* _INSTRUCTIONS FOR THE TASK_:
Using the listing below, say how many of its lines hold "with". Offer nothing beyond the number.

* _DATA_:
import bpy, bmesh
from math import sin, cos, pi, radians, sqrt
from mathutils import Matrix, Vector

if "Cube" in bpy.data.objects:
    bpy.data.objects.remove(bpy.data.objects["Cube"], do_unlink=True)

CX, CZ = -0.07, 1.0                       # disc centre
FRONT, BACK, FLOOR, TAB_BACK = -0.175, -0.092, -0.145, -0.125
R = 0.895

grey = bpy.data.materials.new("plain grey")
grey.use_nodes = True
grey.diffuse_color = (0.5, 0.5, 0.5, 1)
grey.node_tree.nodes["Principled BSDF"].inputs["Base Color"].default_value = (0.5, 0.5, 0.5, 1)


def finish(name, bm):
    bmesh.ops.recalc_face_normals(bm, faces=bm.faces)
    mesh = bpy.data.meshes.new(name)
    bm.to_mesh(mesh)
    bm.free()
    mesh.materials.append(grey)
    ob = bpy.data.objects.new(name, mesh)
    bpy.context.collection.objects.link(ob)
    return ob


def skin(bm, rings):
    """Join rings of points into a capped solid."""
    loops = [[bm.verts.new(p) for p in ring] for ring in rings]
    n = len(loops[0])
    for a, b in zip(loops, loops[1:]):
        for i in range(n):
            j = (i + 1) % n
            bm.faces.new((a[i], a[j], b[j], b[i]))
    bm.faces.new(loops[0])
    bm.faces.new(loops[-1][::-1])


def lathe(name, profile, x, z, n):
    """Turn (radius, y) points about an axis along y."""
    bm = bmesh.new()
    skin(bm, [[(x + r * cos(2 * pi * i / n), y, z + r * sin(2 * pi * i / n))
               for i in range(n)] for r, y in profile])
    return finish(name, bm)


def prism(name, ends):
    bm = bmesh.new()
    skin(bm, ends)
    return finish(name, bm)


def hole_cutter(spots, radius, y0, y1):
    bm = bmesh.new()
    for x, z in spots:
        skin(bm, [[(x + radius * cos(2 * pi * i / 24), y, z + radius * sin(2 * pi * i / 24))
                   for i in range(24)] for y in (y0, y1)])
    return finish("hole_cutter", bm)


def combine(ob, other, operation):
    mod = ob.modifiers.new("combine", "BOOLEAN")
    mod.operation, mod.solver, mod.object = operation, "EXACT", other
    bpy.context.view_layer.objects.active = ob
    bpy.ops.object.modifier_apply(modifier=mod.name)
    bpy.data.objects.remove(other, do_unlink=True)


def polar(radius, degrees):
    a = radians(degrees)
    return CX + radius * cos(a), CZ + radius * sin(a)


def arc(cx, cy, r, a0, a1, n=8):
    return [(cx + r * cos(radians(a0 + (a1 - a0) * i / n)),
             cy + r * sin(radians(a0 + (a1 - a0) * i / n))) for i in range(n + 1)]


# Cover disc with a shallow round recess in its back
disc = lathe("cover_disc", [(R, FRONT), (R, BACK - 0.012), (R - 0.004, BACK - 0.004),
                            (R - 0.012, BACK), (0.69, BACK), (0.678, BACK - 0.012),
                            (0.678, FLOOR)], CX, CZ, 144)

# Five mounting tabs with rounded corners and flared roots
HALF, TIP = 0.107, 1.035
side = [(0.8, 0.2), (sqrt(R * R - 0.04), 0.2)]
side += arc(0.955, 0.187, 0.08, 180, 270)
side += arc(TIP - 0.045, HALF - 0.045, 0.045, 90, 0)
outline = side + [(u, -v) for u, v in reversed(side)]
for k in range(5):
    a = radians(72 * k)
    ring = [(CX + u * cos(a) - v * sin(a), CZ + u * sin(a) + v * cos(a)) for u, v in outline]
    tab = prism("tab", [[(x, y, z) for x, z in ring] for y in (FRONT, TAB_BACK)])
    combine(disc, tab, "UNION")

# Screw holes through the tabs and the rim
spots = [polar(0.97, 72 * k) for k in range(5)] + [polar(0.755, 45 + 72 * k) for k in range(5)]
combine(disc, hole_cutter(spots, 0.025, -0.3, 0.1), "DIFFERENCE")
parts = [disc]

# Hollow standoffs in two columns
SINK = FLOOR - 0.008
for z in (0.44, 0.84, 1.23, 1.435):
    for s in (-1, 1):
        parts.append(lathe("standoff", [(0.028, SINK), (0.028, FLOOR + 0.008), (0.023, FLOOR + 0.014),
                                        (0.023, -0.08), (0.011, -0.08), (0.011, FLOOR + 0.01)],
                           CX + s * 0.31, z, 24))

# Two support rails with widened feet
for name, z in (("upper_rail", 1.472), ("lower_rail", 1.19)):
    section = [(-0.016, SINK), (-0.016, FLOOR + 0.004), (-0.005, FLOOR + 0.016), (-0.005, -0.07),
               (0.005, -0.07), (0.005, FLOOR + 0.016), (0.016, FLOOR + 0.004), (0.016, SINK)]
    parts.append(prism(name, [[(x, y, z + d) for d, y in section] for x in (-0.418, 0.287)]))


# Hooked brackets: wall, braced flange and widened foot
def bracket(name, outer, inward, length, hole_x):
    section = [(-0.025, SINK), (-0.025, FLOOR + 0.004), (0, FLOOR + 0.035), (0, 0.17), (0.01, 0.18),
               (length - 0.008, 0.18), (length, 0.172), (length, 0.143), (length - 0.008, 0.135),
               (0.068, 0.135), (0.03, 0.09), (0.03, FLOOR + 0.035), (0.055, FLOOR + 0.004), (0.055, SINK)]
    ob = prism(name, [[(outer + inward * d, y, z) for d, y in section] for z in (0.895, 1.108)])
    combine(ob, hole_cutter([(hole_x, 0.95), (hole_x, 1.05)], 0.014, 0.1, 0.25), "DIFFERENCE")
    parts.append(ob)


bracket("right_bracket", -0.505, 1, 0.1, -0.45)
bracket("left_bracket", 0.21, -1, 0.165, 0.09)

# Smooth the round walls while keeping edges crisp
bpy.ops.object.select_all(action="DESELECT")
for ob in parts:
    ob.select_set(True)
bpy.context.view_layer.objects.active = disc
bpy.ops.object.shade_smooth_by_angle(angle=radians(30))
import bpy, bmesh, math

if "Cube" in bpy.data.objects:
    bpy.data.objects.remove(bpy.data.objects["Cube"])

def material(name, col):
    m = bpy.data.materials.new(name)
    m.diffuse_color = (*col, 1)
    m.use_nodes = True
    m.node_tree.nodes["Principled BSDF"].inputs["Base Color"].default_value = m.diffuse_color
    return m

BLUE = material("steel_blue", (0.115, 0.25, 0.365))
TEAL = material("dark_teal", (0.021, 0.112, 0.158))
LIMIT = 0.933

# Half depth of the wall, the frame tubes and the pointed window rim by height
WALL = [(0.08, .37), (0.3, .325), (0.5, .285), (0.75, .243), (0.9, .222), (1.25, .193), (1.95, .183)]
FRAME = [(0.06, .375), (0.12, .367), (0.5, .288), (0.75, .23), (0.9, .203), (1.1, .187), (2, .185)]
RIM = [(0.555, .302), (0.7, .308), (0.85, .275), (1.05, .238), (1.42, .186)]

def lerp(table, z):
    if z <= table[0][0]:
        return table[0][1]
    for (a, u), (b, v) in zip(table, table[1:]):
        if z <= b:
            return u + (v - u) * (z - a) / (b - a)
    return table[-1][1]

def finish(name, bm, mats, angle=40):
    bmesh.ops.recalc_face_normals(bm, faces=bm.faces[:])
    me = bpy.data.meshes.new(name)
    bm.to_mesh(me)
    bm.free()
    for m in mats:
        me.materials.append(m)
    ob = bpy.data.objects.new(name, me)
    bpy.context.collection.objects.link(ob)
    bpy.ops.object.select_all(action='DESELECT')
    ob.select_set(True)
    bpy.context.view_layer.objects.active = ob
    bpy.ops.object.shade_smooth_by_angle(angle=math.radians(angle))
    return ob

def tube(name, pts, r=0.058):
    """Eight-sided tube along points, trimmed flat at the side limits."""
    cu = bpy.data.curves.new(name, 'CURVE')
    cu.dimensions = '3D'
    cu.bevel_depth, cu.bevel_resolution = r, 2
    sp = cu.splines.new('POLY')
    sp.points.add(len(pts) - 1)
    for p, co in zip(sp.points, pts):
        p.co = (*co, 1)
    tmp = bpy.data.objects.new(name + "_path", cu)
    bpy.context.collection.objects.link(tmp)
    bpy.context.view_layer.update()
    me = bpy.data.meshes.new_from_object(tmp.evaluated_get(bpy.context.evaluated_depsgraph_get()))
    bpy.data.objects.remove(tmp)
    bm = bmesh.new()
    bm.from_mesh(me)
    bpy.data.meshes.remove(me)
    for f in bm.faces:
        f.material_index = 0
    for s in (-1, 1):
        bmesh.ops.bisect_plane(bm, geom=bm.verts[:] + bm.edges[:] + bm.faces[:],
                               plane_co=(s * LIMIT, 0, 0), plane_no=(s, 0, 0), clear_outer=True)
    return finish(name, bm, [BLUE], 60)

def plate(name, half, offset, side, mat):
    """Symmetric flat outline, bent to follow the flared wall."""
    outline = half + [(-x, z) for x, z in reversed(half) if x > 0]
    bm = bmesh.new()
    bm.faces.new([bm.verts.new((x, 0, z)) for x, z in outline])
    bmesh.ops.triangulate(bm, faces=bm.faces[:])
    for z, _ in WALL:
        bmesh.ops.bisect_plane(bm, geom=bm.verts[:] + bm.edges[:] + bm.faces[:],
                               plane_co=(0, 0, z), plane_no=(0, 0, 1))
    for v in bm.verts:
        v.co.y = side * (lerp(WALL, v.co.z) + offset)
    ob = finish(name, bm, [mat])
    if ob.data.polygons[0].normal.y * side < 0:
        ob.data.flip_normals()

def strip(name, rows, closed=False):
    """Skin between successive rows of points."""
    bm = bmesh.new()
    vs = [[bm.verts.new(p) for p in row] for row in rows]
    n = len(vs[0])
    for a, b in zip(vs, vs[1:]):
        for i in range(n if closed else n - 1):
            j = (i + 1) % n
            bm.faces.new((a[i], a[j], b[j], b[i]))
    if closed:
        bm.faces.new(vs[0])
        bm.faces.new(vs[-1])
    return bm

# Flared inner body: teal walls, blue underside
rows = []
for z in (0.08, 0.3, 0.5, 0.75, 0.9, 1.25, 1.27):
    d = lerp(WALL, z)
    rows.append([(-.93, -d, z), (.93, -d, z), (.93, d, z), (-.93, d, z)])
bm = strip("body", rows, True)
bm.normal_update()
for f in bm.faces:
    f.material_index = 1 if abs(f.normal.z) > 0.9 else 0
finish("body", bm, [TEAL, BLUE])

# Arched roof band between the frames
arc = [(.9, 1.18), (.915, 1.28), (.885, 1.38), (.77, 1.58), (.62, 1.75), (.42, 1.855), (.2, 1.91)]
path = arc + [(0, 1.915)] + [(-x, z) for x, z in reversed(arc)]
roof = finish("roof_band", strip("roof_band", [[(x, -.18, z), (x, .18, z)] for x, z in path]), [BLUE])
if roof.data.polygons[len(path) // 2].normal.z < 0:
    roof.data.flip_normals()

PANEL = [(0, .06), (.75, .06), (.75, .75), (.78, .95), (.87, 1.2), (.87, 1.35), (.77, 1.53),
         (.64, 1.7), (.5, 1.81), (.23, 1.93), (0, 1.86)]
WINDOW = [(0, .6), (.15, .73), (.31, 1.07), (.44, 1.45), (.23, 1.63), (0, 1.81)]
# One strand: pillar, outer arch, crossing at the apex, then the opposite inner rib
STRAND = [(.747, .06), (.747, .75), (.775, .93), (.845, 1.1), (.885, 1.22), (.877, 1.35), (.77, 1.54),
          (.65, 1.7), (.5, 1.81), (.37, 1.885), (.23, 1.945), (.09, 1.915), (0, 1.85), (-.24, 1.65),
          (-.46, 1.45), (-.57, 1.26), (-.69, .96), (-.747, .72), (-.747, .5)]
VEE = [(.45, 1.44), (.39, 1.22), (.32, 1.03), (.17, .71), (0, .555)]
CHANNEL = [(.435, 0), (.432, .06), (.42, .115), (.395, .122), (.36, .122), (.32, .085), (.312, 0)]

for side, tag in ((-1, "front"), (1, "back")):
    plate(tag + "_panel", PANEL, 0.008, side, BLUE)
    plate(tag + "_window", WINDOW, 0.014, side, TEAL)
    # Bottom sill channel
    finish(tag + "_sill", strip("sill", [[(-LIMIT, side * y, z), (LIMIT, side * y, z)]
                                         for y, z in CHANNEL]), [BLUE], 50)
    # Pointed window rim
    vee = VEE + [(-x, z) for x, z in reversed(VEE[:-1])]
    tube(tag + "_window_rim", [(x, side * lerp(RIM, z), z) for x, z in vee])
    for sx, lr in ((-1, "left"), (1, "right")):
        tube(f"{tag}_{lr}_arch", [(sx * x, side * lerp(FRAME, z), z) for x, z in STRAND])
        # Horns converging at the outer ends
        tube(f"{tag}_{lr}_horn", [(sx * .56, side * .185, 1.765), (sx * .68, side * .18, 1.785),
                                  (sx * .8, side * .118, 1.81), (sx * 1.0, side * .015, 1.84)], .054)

* _ANSWER AREA_:
3